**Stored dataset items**
[Start of Attachment]

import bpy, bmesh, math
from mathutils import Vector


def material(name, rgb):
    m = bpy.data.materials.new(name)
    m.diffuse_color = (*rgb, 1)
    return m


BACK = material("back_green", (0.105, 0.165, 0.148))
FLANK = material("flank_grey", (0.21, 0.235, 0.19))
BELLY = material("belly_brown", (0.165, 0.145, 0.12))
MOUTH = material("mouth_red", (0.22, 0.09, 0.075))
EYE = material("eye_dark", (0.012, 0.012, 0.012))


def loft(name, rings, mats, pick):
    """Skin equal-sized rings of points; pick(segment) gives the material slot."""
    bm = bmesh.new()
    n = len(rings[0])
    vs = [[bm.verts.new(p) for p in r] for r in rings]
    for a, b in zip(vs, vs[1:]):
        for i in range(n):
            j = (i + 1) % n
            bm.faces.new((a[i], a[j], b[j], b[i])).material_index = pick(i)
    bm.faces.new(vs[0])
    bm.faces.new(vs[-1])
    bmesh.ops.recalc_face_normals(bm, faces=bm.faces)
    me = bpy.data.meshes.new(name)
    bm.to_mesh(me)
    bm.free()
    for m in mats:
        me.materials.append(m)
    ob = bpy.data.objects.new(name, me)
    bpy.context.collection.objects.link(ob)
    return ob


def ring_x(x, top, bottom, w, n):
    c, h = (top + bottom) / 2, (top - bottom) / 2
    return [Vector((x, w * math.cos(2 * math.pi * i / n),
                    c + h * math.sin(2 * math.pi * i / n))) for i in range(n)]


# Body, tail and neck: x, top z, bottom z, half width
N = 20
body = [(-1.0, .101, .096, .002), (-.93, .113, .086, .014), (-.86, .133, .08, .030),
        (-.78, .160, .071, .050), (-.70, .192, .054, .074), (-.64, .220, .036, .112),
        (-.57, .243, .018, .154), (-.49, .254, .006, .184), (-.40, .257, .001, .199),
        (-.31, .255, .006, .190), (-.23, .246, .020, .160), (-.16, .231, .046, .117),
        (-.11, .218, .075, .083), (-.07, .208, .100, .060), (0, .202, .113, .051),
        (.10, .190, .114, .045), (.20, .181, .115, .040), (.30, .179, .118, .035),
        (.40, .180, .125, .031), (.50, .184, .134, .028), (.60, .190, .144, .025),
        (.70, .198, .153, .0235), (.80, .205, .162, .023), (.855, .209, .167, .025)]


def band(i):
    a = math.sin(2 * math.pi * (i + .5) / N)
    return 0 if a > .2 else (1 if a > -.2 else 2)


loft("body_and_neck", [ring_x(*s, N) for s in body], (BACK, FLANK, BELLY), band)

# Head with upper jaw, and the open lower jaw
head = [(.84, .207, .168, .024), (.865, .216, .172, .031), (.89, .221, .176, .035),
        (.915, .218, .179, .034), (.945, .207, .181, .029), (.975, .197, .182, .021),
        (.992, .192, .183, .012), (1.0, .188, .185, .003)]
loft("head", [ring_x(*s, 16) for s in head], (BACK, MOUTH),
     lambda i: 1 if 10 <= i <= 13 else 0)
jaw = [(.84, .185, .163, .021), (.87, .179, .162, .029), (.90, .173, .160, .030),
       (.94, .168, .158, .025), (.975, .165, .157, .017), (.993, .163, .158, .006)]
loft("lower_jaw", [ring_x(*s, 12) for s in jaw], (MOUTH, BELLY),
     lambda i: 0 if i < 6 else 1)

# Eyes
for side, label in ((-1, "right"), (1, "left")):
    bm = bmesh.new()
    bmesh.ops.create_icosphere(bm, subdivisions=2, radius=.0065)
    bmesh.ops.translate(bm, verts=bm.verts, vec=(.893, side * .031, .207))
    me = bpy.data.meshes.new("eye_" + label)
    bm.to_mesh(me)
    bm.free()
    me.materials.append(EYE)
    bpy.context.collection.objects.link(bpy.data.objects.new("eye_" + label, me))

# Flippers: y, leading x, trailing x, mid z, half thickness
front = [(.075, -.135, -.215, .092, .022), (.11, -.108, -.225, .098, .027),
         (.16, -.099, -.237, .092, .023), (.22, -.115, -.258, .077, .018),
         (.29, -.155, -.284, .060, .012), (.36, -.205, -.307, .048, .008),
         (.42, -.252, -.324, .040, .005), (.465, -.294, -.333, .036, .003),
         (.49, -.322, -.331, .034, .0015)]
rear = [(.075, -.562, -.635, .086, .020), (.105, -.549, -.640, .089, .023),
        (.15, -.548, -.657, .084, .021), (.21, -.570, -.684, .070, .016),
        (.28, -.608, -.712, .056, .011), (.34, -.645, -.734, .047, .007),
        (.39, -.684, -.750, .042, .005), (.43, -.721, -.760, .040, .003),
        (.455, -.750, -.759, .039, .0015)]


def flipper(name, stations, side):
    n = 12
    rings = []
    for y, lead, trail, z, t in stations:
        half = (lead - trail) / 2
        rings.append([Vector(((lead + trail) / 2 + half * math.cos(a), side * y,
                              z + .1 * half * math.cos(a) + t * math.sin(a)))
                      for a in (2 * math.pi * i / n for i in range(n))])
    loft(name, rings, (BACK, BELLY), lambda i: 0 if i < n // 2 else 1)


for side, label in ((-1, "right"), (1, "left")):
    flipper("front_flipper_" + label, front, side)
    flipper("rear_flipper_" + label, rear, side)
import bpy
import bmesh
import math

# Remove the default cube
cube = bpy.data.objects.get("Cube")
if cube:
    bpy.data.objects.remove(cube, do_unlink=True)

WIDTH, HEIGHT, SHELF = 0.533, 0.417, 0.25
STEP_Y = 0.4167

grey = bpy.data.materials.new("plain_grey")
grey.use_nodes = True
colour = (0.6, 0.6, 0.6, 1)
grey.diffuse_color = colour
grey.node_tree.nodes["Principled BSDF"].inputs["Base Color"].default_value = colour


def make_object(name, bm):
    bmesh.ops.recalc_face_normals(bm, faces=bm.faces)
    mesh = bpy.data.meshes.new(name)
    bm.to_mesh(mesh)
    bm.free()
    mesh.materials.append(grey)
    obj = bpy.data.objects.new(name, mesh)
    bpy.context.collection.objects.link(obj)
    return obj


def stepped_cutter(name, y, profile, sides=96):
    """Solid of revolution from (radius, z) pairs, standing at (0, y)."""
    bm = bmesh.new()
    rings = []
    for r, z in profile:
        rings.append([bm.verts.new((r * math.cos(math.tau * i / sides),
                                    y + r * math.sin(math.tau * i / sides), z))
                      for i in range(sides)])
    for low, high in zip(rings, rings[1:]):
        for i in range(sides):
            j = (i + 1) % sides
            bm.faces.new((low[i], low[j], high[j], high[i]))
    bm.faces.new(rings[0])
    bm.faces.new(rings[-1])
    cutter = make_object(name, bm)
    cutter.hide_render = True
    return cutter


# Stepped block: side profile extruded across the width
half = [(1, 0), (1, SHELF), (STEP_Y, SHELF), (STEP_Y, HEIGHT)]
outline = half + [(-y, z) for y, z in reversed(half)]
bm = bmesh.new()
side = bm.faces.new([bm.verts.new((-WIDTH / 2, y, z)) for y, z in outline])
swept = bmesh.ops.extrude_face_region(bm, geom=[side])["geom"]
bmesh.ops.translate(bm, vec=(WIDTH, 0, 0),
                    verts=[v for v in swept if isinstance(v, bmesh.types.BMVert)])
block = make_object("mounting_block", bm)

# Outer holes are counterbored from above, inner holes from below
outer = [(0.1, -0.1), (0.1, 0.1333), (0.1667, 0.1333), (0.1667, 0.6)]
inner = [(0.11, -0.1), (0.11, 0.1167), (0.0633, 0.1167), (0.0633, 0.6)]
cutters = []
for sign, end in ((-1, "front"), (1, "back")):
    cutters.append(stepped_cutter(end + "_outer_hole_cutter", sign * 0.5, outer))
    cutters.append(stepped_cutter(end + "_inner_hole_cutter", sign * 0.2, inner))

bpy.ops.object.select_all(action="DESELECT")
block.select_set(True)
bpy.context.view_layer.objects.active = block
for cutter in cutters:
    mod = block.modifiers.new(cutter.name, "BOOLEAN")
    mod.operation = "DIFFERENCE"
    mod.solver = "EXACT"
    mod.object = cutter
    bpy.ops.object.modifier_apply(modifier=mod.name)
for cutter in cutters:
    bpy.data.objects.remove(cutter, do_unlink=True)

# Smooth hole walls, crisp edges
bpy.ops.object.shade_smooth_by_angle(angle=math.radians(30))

[End of Attachment]

**WHAT YOU SHOULD DO**
Copy each line above containing the string "half".

**SOLUTION TO THIS EXERCISE**
# Body, tail and neck: x, top z, bottom z, half width
# Flippers: y, leading x, trailing x, mid z, half thickness
        half = (lead - trail) / 2
        rings.append([Vector(((lead + trail) / 2 + half * math.cos(a), side * y,
                              z + .1 * half * math.cos(a) + t * math.sin(a)))
half = [(1, 0), (1, SHELF), (STEP_Y, SHELF), (STEP_Y, HEIGHT)]
outline = half + [(-y, z) for y, z in reversed(half)]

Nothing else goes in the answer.